The expected answer is the set of lines in the data below between the line holding "bm.faces.new(vs[0])" and the line holding "pts = [Vector((x, y", inclusive, written out exactly.

^^^^^^^^^^^^^^^^

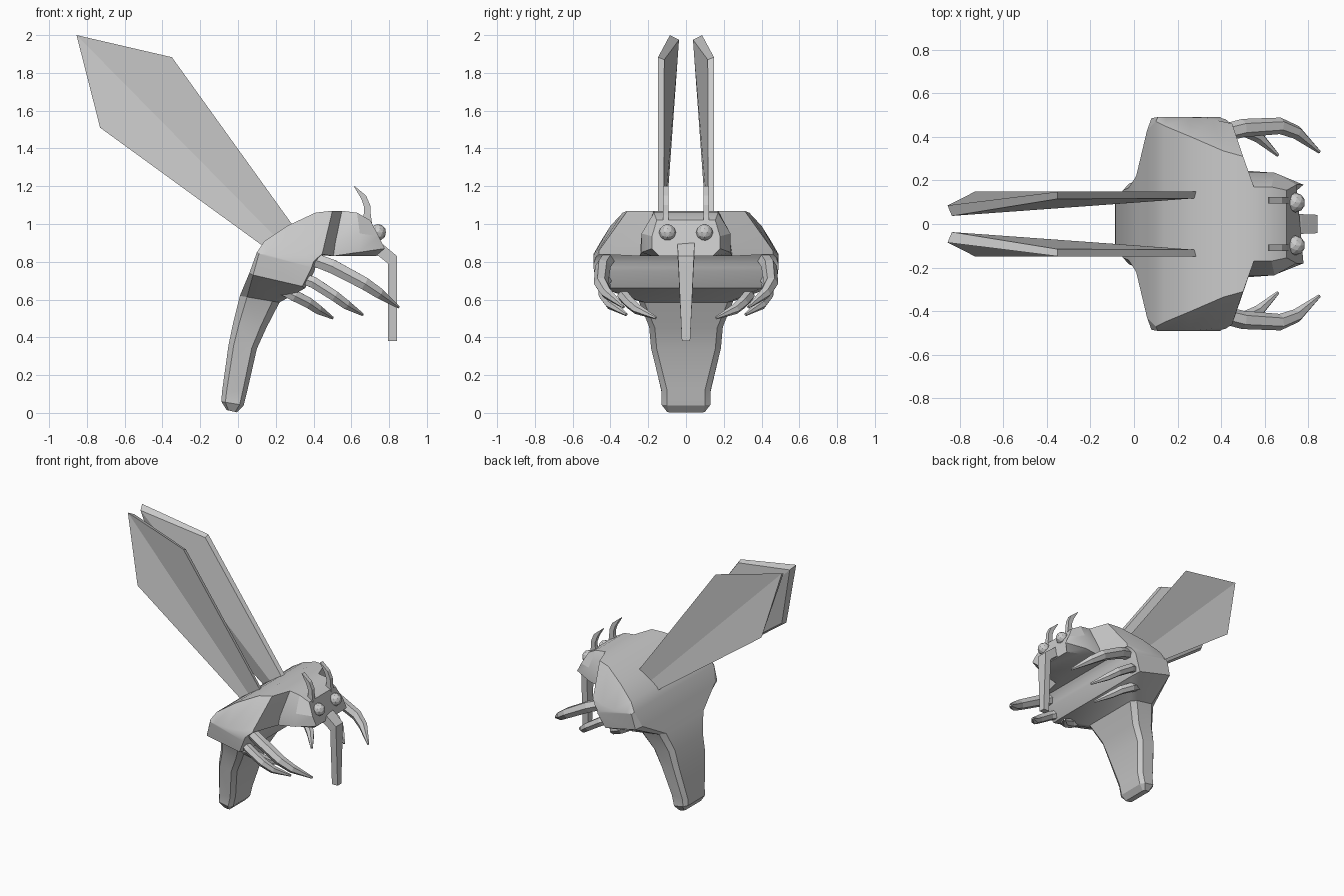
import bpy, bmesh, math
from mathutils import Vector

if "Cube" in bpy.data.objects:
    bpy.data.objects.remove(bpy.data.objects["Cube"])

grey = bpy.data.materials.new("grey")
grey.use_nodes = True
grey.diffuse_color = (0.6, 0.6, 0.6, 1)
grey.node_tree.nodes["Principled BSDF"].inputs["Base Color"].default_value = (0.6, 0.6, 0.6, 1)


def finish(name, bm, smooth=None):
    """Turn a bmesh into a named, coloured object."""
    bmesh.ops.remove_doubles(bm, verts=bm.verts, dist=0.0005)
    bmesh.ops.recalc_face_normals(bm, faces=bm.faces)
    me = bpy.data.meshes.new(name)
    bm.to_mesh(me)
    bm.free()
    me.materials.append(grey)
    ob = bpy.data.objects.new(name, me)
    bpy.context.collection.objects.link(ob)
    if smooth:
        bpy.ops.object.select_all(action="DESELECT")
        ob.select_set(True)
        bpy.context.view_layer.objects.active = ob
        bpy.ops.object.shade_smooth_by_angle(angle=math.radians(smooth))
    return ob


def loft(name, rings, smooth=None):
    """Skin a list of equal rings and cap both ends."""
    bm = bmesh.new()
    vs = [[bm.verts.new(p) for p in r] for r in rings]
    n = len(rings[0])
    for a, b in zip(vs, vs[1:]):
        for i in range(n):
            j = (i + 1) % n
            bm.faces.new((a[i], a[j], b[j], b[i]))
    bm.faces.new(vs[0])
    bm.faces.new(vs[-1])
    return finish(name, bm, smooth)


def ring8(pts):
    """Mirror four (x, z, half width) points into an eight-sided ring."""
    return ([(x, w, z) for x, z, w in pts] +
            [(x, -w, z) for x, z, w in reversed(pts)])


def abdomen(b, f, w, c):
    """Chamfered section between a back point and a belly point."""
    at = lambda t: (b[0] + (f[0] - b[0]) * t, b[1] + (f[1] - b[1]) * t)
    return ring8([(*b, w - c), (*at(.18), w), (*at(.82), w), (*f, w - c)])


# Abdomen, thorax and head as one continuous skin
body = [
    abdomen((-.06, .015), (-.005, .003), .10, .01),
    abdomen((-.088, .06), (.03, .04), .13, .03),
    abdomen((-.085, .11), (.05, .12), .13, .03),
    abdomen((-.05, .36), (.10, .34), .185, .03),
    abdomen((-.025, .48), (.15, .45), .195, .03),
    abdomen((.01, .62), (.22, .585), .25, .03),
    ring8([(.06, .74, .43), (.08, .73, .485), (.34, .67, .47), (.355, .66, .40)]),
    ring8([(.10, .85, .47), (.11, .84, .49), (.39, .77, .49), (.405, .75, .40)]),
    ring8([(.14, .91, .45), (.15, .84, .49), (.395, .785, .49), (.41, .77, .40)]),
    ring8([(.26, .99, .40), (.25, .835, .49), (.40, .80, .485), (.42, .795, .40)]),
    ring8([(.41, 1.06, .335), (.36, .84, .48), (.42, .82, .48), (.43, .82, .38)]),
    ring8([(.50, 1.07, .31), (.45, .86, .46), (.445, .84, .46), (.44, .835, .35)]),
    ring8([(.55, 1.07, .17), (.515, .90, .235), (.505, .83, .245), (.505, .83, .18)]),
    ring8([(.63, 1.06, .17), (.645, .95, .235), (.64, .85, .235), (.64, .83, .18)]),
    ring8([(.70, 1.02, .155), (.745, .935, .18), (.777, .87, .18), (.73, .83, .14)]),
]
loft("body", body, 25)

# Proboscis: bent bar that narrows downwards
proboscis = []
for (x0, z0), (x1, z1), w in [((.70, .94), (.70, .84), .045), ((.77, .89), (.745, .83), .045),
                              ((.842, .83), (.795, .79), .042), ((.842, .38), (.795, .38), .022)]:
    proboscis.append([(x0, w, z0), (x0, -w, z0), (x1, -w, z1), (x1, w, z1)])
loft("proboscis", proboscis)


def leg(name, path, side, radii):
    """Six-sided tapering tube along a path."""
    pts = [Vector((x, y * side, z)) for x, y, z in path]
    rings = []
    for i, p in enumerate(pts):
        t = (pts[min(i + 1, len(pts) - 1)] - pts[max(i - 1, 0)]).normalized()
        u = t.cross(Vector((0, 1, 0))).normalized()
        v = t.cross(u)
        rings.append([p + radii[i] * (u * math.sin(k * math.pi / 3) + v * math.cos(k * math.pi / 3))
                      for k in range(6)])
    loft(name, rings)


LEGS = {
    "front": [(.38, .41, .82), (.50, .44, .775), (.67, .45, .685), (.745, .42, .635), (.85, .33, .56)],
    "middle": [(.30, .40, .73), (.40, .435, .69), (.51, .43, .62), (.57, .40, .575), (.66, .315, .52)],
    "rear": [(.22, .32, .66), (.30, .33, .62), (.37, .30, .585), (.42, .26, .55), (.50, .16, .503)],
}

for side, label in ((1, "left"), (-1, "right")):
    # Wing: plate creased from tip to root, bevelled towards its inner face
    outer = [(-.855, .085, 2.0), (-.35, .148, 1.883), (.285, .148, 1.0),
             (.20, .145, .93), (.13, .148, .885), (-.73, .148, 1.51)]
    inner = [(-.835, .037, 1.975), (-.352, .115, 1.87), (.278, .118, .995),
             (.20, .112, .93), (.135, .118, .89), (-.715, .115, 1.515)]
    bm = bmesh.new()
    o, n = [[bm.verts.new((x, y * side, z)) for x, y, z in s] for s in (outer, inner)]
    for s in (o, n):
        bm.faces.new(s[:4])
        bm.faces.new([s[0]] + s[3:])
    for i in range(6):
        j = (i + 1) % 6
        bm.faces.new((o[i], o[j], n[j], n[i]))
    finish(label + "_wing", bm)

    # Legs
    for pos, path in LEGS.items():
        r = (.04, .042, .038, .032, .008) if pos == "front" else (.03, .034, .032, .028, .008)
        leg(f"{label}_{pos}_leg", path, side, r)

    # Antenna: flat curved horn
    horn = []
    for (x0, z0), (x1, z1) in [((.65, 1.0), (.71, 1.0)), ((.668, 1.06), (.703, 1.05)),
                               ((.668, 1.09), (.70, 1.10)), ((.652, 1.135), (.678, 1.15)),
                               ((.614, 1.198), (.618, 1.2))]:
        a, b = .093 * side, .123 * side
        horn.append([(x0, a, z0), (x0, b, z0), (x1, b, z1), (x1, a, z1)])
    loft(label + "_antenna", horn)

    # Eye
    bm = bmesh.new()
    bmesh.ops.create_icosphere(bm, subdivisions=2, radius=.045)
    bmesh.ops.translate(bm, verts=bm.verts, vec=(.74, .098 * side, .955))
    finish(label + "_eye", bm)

^^^^^^^^^^^^^^^^

[Response to the exercise]
    bm.faces.new(vs[0])
    bm.faces.new(vs[-1])
    return finish(name, bm, smooth)


def ring8(pts):
    """Mirror four (x, z, half width) points into an eight-sided ring."""
    return ([(x, w, z) for x, z, w in pts] +
            [(x, -w, z) for x, z, w in reversed(pts)])


def abdomen(b, f, w, c):
    """Chamfered section between a back point and a belly point."""
    at = lambda t: (b[0] + (f[0] - b[0]) * t, b[1] + (f[1] - b[1]) * t)
    return ring8([(*b, w - c), (*at(.18), w), (*at(.82), w), (*f, w - c)])


# Abdomen, thorax and head as one continuous skin
body = [
    abdomen((-.06, .015), (-.005, .003), .10, .01),
    abdomen((-.088, .06), (.03, .04), .13, .03),
    abdomen((-.085, .11), (.05, .12), .13, .03),
    abdomen((-.05, .36), (.10, .34), .185, .03),
    abdomen((-.025, .48), (.15, .45), .195, .03),
    abdomen((.01, .62), (.22, .585), .25, .03),
    ring8([(.06, .74, .43), (.08, .73, .485), (.34, .67, .47), (.355, .66, .40)]),
    ring8([(.10, .85, .47), (.11, .84, .49), (.39, .77, .49), (.405, .75, .40)]),
    ring8([(.14, .91, .45), (.15, .84, .49), (.395, .785, .49), (.41, .77, .40)]),
    ring8([(.26, .99, .40), (.25, .835, .49), (.40, .80, .485), (.42, .795, .40)]),
    ring8([(.41, 1.06, .335), (.36, .84, .48), (.42, .82, .48), (.43, .82, .38)]),
    ring8([(.50, 1.07, .31), (.45, .86, .46), (.445, .84, .46), (.44, .835, .35)]),
    ring8([(.55, 1.07, .17), (.515, .90, .235), (.505, .83, .245), (.505, .83, .18)]),
    ring8([(.63, 1.06, .17), (.645, .95, .235), (.64, .85, .235), (.64, .83, .18)]),
    ring8([(.70, 1.02, .155), (.745, .935, .18), (.777, .87, .18), (.73, .83, .14)]),
]
loft("body", body, 25)

# Proboscis: bent bar that narrows downwards
proboscis = []
for (x0, z0), (x1, z1), w in [((.70, .94), (.70, .84), .045), ((.77, .89), (.745, .83), .045),
                              ((.842, .83), (.795, .79), .042), ((.842, .38), (.795, .38), .022)]:
    proboscis.append([(x0, w, z0), (x0, -w, z0), (x1, -w, z1), (x1, w, z1)])
loft("proboscis", proboscis)


def leg(name, path, side, radii):
    """Six-sided tapering tube along a path."""
    pts = [Vector((x, y * side, z)) for x, y, z in path]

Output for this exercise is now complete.